This can be a bit confusing without a mental anchor, so let’s go over a quick example to help clarify the defense.

Suppose that you are bending down to pick up coins that you dropped on the ground.  As you secure the coins, you snap back up to the standing position.  At the time, you were located a public sidewalk, but the volume of pedestrian traffic was very low.  However, upon snapping back to the standing position, you collide with another pedestrian, causing them to trip over and fall to the ground, resulting in injuries.  In these circumstances, a court would likely find that your conduct was clearly accidental and did not demonstrate the requisite intent for a battery conviction.

Self-Defense and Defense of Others

If you intentionally caused harm to the victim or otherwise engaged in unauthorized physical contact as a means to protect yourself from harm, then you may be able to counter the battery charge with a self-defense assertion.

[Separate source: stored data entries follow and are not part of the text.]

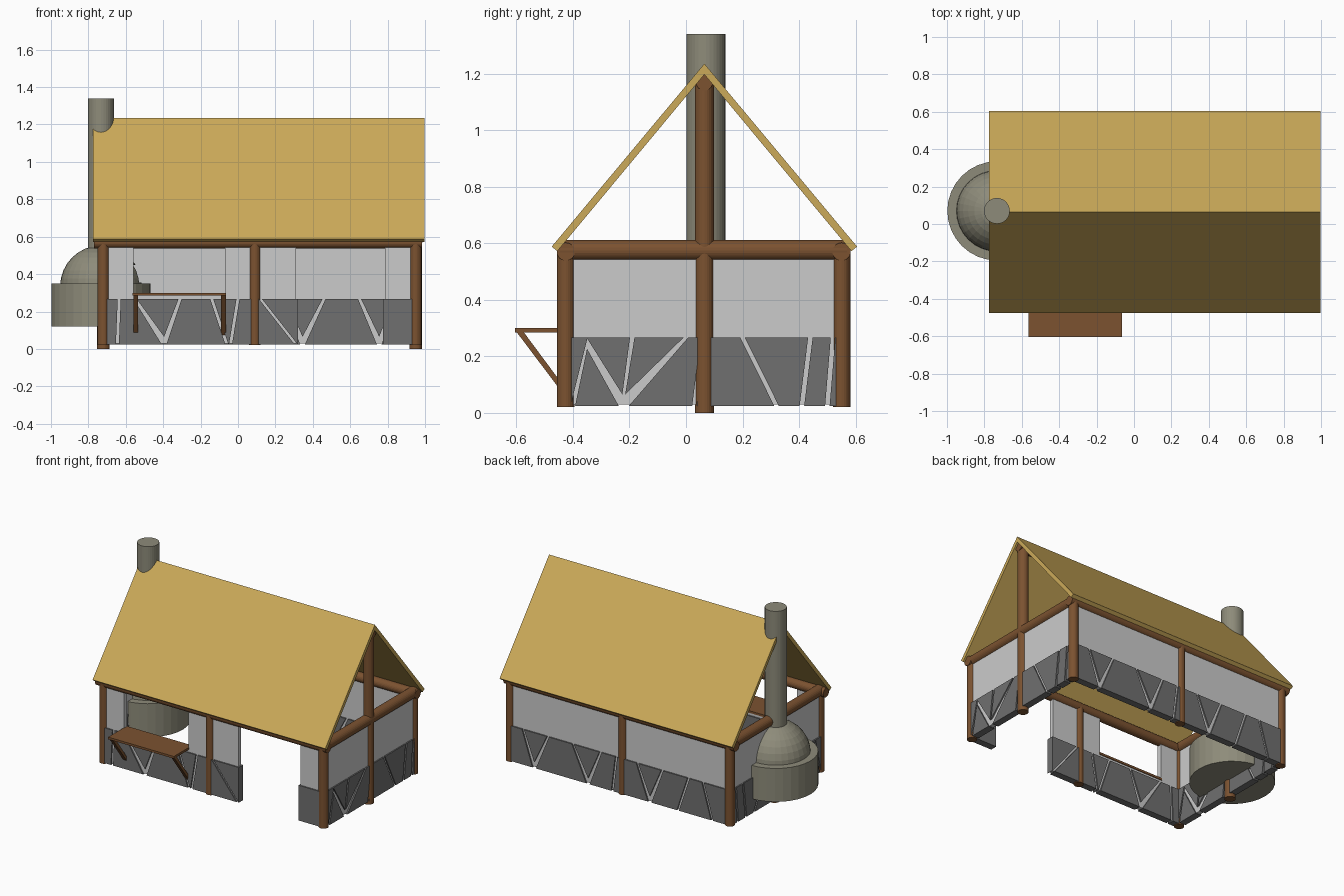
import bpy, bmesh, math
from mathutils import Vector

cube = bpy.data.objects.get("Cube")
if cube:
    bpy.data.objects.remove(cube, do_unlink=True)


def material(name, color):
    m = bpy.data.materials.new(name)
    m.use_nodes = True
    m.diffuse_color = (*color, 1)
    m.node_tree.nodes["Principled BSDF"].inputs["Base Color"].default_value = (*color, 1)
    return m


WOOD = material("brown wood", (0.2, 0.085, 0.03))
THATCH = material("straw yellow", (0.6, 0.4, 0.1))
PLASTER = material("pale plaster", (0.6, 0.6, 0.6))
STONE = material("dark stone", (0.16, 0.16, 0.16))
CLAY = material("grey clay", (0.27, 0.26, 0.195))


def finish(name, bm, mat):
    bmesh.ops.recalc_face_normals(bm, faces=bm.faces[:])
    mesh = bpy.data.meshes.new(name)
    bm.to_mesh(mesh)
    bm.free()
    mesh.materials.append(mat)
    obj = bpy.data.objects.new(name, mesh)
    bpy.context.collection.objects.link(obj)
    return obj


def box(name, low, high, mat):
    bm = bmesh.new()
    bmesh.ops.create_cube(bm, size=1)
    low, high = Vector(low), Vector(high)
    for v in bm.verts:
        v.co = (low + high) / 2 + v.co * (high - low)
    return finish(name, bm, mat)


def log(name, start, end, radius, mat, sides=24):
    start, end = Vector(start), Vector(end)
    axis = end - start
    bm = bmesh.new()
    bmesh.ops.create_cone(bm, cap_ends=True, segments=sides, radius1=radius,
                          radius2=radius, depth=axis.length)
    turn = axis.to_track_quat('Z', 'Y')
    for v in bm.verts:
        v.co = turn @ v.co + (start + end) / 2
    return finish(name, bm, mat)


def prism(bm, outline, depth):
    """Extrude a planar outline along a vector."""
    face = bm.faces.new([bm.verts.new(p) for p in outline])
    new = bmesh.ops.extrude_face_region(bm, geom=[face])["geom"]
    # the source face is kept so that the solid stays closed
    bmesh.ops.translate(bm, vec=depth, verts=[g for g in new if isinstance(g, bmesh.types.BMVert)])
    if not face.is_valid:
        return
    

LEFT, MID, RIGHT = -0.72, 0.09, 0.95
FRONT, RIDGE, BACK = -0.425, 0.065, 0.55
BASE, STONE_TOP, BEAM = 0.025, 0.267, 0.575

# Posts
for side, y in (("front", FRONT), ("back", BACK)):
    for place, x in (("left", LEFT), ("middle", MID), ("right", RIGHT)):
        log(f"{side}_{place}_post", (x, y, 0.02), (x, y, BEAM), 0.031, WOOD)
    log(f"{side}_beam", (-0.77, y, BEAM - 0.005), (0.985, y, BEAM - 0.005), 0.032, WOOD)

# Gable posts, tie beams and ridge beam
for place, x in (("left", LEFT), ("right", RIGHT)):
    log(f"{place}_gable_post", (x, RIDGE, 0), (x, RIDGE, 1.18), 0.034, WOOD)
    log(f"{place}_tie_beam", (x, FRONT - 0.02, BEAM), (x, BACK + 0.02, BEAM), 0.036, WOOD)
log("ridge_beam", (-0.77, RIDGE, 1.17), (0.985, RIDGE, 1.17), 0.03, WOOD)

# Roof slabs
for name, sign in (("front_roof", -1), ("back_roof", 1)):
    profile = [(0, 1.235), (0.54, 0.588), (0.52, 0.572), (0, 1.197)]
    bm = bmesh.new()
    prism(bm, [(-0.775, RIDGE + sign * d, z) for d, z in profile], (1.772, 0, 0))
    finish(name, bm, THATCH)


def wall(name, axis, at, start, end, top=0.565):
    """Plaster panel running along one axis."""
    t = 0.015
    if axis == 'x':
        box(name, (start, at - t, BASE + 0.005), (end, at + t, top), PLASTER)
    else:
        box(name, (at - t, start, BASE + 0.005), (at + t, end, top), PLASTER)


def stones(name, axis, at, start, end, joints):
    """Row of stones; each joint gives its bottom and top position."""
    bm = bmesh.new()
    t, gap = 0.024, 0.008
    lines = [(start - gap, start - gap)] + joints + [(end + gap, end + gap)]
    for (b0, t0), (b1, t1) in zip(lines, lines[1:]):
        b0, t0, b1, t1 = b0 + gap, t0 + gap, b1 - gap, t1 - gap
        if b1 <= b0:
            outline = [((b0 + b1) / 2, BASE + 0.04), (t1, STONE_TOP), (t0, STONE_TOP)]
        elif t1 <= t0:
            outline = [(b0, BASE), (b1, BASE), ((t0 + t1) / 2, STONE_TOP - 0.04)]
        else:
            outline = [(b0, BASE), (b1, BASE), (t1, STONE_TOP), (t0, STONE_TOP)]
        if axis == 'x':
            prism(bm, [(u, at - t, z) for u, z in outline], (0, 2 * t, 0))
        else:
            prism(bm, [(at - t, u, z) for u, z in outline], (2 * t, 0, 0))
    finish(name, bm, STONE)


# Front wall with a serving window and a doorway
wall("front_wall_left", 'x', FRONT, LEFT, -0.56)
wall("front_wall_sill", 'x', FRONT, -0.56, -0.07, 0.285)
wall("front_wall_middle", 'x', FRONT, -0.07, 0.31)
wall("front_wall_right", 'x', FRONT, 0.785, RIGHT)
stones("front_stones", 'x', FRONT, LEFT, 0.32,
       [(-0.645, -0.635), (-0.4, -0.55), (-0.39, -0.31), (-0.06, -0.14), (-0.04, 0.0), (0.31, 0.12)])
stones("front_right_stones", 'x', FRONT, 0.775, RIGHT, [])

# Back wall
wall("back_wall", 'x', BACK, LEFT, RIGHT)
stones("back_stones", 'x', BACK, LEFT, RIGHT,
       [(-0.6, -0.53), (-0.34, -0.42), (-0.13, -0.22), (-0.12, -0.03), (0.16, 0.13),
        (0.34, 0.25), (0.35, 0.46), (0.75, 0.65), (0.76, 0.84)])

# End walls
for place, x in (("left", LEFT), ("right", RIGHT)):
    wall(f"{place}_wall", 'y', x, FRONT, BACK)
    stones(f"{place}_stones", 'y', x, FRONT, BACK,
           [(-0.4, -0.34), (-0.23, -0.36), (-0.22, -0.19), (-0.21, 0.0), (0.03, 0.06),
            (0.32, 0.2), (0.41, 0.44), (0.5, 0.52)])

# Serving shelf and its braces
box("shelf", (-0.565, -0.605, 0.285), (-0.065, FRONT + 0.02, 0.3), WOOD)
for name, x in (("left_brace", -0.56), ("right_brace", -0.09)):
    bm = bmesh.new()
    prism(bm, [(x, y, z) for y, z in
               [(-0.6, 0.287), (-0.575, 0.287), (-0.44, 0.105), (-0.44, 0.075)]], (0.025, 0, 0))
    finish(name, bm, WOOD)

# Oven base, dome and chimney
OVEN = (-0.733, 0.07)
log("oven_base", (*OVEN, 0.12), (*OVEN, 0.35), 0.265, CLAY, 32)
bm = bmesh.new()
bmesh.ops.create_uvsphere(bm, u_segments=32, v_segments=16, radius=0.218)
bmesh.ops.bisect_plane(bm, geom=bm.verts[:] + bm.edges[:] + bm.faces[:], plane_co=(0, 0, 0),
                       plane_no=(0, 0, -1), clear_outer=True)
bmesh.ops.holes_fill(bm, edges=[e for e in bm.edges if e.is_boundary])
bmesh.ops.translate(bm, vec=(*OVEN, 0.335), verts=bm.verts[:])
dome = finish("oven_dome", bm, CLAY)
log("chimney", (*OVEN, 0.5), (*OVEN, 1.34), 0.069, CLAY, 32)

# Oven mouth facing the room
cutter = box("oven_mouth_cutter", (-0.66, 0.0, 0.355), (-0.45, 0.14, 0.45), CLAY)
cutter.hide_render = True
cutter.hide_viewport = True
cut = dome.modifiers.new("mouth", 'BOOLEAN')
cut.operation = 'DIFFERENCE'
cut.object = cutter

Florida law also provides that an individual may use force that he or she reasonably believes is necessary to prevent death or serious bodily harm to another person — not just to protect themselves.

Florida law does not require that you retreat from an aggressor, but there are limitations on self-defense.  You can only escalate the level of force (i.e., taking a situation where only non-lethal force is utilized to one involving lethal force) if it is reasonable to believe that doing so is necessary in order to protect against death.  Do bear in mind that the total circumstances will decide — to a large extent — whether your self-defense involved a reasonable level of force.  For example, if the attacker is much larger and stronger than you, using a knife to defend yourself may be reasonably necessary.

If you’ve been charged with battery, or if you’re simply concerned that you may be charged with battery on the basis of a past incident, call 941-404-8919 as soon as possible to speak with experienced Sarasota criminal defense attorneys at the Fowler Law Group today.

Related Posts
  • When Addiction Leads to Theft: Overcoming the Stigma in Your Defense Read More
  • Accused of DUI in Florida? Don’t Make Things Worse Read More
  • What Is Florida’s Stand Your Ground Law? Read More